To track their progress, Reszetylo recommends that dancers film themselves before and after vocalizing the choreography.
Start With Joy
While counting the music and muscling out the movement is important in the precision world, equally necessary is the joy, says Reszetylo.
“[Precision technique] is just the way we do things, like the pathways of the arms or thinking of the music in the same exact way. But the basis is dance. It’s why we’re here, doing what we love to do,” says Reszetylo. “I like to start with joy and the dancing and then break it down from there into the details.” She explains further, “You can always add details into a dance, and it’s very hard to add dance into details.”
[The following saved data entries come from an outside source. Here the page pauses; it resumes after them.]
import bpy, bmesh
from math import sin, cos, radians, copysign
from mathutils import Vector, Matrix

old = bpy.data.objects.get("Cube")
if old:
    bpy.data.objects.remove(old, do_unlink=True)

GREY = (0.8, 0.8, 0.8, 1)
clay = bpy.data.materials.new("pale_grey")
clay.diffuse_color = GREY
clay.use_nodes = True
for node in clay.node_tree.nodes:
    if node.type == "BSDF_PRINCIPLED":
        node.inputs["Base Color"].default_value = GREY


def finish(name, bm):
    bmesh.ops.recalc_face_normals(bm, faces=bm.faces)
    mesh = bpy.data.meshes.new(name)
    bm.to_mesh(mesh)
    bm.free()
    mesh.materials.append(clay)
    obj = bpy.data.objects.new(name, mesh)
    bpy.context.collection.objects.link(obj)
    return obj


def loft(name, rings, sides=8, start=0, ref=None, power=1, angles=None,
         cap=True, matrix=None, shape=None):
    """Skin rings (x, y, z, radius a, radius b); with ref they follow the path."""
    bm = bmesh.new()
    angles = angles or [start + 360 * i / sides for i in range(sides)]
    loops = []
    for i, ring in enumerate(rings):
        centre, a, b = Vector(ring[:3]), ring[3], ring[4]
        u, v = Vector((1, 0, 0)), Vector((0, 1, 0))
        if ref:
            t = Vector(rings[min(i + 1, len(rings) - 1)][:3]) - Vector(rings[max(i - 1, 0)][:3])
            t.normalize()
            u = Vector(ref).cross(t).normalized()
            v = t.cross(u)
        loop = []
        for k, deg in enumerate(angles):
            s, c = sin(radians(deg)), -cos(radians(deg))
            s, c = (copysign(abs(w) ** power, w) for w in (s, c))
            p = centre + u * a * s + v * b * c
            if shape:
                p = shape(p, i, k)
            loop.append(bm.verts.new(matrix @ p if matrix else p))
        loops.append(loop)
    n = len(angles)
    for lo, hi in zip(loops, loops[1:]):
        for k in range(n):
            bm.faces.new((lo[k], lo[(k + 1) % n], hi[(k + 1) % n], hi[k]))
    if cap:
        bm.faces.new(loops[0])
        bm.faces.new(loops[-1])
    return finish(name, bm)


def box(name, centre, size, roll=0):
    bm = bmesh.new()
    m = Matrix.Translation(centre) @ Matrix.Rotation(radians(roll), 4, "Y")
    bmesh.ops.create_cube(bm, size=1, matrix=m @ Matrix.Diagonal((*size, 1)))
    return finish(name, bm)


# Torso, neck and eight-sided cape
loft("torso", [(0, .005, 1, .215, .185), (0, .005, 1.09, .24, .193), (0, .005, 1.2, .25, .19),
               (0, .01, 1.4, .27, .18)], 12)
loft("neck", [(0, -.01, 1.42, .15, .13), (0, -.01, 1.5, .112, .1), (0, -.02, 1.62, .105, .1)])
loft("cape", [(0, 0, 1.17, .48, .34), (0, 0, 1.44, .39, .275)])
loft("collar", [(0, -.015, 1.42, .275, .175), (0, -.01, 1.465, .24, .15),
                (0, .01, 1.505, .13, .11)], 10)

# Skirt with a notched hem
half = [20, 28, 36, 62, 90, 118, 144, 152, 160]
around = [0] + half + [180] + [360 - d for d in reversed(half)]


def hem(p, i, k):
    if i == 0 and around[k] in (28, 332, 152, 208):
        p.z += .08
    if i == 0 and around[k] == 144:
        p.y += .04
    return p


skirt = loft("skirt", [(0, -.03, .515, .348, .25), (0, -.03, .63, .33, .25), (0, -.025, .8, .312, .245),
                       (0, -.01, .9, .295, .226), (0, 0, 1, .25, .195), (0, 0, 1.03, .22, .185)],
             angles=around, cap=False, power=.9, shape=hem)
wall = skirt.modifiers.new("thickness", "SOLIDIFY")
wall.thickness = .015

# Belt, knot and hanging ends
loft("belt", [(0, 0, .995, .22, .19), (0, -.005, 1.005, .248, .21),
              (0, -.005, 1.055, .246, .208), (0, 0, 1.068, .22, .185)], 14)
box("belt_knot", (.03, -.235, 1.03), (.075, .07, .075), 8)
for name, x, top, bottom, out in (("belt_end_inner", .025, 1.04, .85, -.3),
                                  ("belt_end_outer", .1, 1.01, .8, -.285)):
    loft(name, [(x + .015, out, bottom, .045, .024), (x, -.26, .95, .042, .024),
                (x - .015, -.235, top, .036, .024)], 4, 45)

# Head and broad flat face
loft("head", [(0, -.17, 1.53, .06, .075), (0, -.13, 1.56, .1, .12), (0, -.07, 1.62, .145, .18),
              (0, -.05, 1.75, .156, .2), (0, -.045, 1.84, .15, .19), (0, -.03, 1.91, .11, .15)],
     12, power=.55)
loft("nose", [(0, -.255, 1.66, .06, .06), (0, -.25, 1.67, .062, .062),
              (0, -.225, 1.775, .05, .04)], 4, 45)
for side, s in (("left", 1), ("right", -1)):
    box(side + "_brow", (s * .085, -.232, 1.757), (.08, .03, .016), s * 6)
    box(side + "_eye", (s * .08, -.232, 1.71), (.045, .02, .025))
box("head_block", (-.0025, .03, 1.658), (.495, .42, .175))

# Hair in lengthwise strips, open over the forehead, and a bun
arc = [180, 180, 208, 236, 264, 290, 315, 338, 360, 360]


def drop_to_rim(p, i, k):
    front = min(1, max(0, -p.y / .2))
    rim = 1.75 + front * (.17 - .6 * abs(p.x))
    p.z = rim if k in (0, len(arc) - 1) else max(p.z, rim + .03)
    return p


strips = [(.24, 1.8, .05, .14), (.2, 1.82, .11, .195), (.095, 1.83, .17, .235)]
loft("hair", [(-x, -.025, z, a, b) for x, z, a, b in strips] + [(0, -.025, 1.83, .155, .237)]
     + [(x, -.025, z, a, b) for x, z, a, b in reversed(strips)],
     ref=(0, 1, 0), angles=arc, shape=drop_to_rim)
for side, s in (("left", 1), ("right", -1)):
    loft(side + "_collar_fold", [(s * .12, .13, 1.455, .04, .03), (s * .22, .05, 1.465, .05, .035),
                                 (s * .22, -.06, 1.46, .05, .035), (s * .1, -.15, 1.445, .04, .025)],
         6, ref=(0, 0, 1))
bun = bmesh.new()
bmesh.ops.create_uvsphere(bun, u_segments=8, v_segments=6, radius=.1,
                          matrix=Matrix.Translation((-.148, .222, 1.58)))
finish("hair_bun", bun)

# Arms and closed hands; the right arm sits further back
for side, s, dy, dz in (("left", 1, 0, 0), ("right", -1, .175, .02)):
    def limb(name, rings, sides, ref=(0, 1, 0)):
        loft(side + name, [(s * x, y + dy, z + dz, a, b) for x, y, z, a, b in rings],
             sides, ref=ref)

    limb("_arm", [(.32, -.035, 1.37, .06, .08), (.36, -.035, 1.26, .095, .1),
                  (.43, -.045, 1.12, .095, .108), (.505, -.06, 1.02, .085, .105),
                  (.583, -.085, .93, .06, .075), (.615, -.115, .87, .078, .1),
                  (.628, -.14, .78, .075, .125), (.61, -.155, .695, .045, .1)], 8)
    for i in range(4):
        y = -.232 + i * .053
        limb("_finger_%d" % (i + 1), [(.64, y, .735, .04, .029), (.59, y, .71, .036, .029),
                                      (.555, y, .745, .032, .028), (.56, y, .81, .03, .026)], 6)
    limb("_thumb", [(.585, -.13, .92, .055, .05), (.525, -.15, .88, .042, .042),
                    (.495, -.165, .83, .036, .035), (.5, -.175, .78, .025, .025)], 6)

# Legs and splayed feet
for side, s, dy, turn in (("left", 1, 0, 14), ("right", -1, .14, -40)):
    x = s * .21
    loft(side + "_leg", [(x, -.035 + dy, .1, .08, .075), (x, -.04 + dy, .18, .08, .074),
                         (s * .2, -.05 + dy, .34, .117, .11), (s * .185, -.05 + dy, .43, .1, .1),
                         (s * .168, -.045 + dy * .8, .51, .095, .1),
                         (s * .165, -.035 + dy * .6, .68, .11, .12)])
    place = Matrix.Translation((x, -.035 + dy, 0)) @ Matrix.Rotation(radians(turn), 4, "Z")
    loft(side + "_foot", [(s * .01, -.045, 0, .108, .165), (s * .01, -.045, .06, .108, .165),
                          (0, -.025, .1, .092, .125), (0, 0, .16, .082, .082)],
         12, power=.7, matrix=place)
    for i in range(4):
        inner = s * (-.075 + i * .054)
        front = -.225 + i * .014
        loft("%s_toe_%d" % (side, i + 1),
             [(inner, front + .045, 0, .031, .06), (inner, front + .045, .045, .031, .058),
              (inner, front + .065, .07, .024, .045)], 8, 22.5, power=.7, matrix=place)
Likewise, the constant attention to detail can overshadow a dancer’s individual musicality. To combat this, she tells her dancers: “You always want to have a little fire in you, that something else is also happening behind the moves, which makes it so much more interesting.”
When the choreography gets tough and the details seem overwhelming, Reszetylo urges dancers to remember that “the dancing comes first, the feeling comes first. Musicality comes first. Because that’s why we became dancers, right?”
Reszetylo created a playlist for DanceTeacher+ full of songs that she’s drawn to, both as a dancer and choreographer.
“Such a Night” and “Higher,” by Michael Bublé
“Bublé is one of my go-to’s. Big band has so many complex harmonies and syncopated rhythms, which makes it so fun and interesting to choreograph to the music.”
“(Sweet Sweet Baby) Since You Been Gone” and “Rock Steady,” by Aretha Franklin
“Aretha is another favorite of mine. Just listen to her greatest-hits album and the blend of so many different styles. Blending gospel with jazz, blues, and R&B, dancing to her music really lets you let go and actually feel the music. Aretha is as pure as it gets. Her funk and R&B speak for themselves.”
“Miami 2017” and “Stiletto,” by Billy Joel
“Billy Joel is a classically trained pianist who delved into rock and roll and pop. That’s why you can hear that his music is derivative of jazz and all of the standard tunes. That’s why it is perfect for the style of dance I choreograph!”